[Information given — start]
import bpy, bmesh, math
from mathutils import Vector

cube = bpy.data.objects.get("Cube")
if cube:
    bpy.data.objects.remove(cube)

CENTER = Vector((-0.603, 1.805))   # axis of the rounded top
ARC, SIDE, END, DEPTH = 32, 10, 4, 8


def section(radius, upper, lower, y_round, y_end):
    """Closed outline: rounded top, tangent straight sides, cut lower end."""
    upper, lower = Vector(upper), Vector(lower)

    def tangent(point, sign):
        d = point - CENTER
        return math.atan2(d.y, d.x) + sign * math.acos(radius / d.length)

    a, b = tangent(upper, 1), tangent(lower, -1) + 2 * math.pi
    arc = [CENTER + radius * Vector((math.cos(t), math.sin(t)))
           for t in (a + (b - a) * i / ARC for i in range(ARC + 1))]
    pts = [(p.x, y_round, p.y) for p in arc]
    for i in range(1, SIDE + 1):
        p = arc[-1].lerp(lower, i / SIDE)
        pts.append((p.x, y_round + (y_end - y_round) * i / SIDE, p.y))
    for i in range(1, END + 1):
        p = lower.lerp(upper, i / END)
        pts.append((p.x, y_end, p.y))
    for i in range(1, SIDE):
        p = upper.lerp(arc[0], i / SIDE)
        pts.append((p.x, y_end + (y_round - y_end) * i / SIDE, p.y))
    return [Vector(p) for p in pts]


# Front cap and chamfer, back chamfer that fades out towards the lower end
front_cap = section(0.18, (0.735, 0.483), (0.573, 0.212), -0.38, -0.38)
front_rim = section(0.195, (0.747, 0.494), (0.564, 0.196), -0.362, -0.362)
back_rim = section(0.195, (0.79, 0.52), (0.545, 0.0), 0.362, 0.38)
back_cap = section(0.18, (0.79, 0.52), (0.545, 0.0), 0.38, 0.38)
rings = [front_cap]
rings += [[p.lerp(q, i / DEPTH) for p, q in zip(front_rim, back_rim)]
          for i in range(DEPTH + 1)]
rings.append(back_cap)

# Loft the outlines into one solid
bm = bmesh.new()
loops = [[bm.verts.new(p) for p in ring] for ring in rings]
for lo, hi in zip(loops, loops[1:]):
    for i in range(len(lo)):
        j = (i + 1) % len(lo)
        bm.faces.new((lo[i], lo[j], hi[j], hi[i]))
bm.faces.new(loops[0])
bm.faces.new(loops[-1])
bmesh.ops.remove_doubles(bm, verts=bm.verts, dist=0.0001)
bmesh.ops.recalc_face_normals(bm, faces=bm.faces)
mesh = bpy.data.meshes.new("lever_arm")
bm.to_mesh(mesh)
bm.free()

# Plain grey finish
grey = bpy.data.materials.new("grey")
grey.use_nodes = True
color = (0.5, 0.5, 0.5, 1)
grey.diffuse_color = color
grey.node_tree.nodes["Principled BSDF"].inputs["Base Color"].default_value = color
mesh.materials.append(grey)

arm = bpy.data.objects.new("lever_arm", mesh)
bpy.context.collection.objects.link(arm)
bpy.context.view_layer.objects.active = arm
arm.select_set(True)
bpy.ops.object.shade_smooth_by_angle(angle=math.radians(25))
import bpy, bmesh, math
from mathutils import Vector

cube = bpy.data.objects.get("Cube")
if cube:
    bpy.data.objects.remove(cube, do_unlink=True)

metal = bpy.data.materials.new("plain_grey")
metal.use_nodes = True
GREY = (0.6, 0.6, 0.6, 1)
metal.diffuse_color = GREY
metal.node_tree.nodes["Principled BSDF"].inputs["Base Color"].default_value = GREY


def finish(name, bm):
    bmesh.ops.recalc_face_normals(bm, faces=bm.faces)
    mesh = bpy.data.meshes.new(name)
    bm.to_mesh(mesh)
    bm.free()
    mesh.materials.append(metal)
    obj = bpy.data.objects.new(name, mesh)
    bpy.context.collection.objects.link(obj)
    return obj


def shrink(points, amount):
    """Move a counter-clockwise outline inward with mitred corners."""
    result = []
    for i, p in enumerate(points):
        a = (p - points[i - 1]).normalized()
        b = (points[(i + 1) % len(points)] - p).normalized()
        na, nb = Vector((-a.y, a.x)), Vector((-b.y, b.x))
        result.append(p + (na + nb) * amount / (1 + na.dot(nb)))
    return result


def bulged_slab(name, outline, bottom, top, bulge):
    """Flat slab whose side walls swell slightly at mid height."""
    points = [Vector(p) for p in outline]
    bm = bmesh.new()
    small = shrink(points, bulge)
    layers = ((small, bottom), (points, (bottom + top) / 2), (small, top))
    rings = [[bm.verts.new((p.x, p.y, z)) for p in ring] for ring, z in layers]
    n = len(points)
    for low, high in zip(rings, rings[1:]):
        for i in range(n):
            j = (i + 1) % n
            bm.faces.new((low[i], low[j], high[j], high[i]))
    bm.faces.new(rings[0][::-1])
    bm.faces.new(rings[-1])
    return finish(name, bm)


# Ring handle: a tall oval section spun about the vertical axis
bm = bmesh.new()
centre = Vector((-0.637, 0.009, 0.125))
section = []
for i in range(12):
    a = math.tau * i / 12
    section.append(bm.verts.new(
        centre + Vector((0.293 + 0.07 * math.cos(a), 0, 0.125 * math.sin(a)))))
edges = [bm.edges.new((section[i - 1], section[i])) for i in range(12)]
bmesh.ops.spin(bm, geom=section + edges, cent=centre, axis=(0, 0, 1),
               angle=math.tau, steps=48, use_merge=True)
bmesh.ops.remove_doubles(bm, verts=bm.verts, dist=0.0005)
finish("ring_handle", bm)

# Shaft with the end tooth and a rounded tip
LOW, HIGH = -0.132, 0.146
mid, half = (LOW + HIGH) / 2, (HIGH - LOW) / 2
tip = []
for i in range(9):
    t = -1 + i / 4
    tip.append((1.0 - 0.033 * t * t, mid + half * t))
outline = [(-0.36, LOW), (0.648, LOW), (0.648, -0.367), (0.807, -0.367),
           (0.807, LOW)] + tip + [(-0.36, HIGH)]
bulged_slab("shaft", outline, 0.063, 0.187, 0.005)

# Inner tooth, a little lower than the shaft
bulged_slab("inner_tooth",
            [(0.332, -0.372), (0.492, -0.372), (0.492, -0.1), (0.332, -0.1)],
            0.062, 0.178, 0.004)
[Information given — finish]
The answer must be the line containing "bm.faces.new(rings[-1])" and every line after it through the end of the records, repeated exactly.

    bm.faces.new(rings[-1])
    return finish(name, bm)


# Ring handle: a tall oval section spun about the vertical axis
bm = bmesh.new()
centre = Vector((-0.637, 0.009, 0.125))
section = []
for i in range(12):
    a = math.tau * i / 12
    section.append(bm.verts.new(
        centre + Vector((0.293 + 0.07 * math.cos(a), 0, 0.125 * math.sin(a)))))
edges = [bm.edges.new((section[i - 1], section[i])) for i in range(12)]
bmesh.ops.spin(bm, geom=section + edges, cent=centre, axis=(0, 0, 1),
               angle=math.tau, steps=48, use_merge=True)
bmesh.ops.remove_doubles(bm, verts=bm.verts, dist=0.0005)
finish("ring_handle", bm)

# Shaft with the end tooth and a rounded tip
LOW, HIGH = -0.132, 0.146
mid, half = (LOW + HIGH) / 2, (HIGH - LOW) / 2
tip = []
for i in range(9):
    t = -1 + i / 4
    tip.append((1.0 - 0.033 * t * t, mid + half * t))
outline = [(-0.36, LOW), (0.648, LOW), (0.648, -0.367), (0.807, -0.367),
           (0.807, LOW)] + tip + [(-0.36, HIGH)]
bulged_slab("shaft", outline, 0.063, 0.187, 0.005)

# Inner tooth, a little lower than the shaft
bulged_slab("inner_tooth",
            [(0.332, -0.372), (0.492, -0.372), (0.492, -0.1), (0.332, -0.1)],
            0.062, 0.178, 0.004)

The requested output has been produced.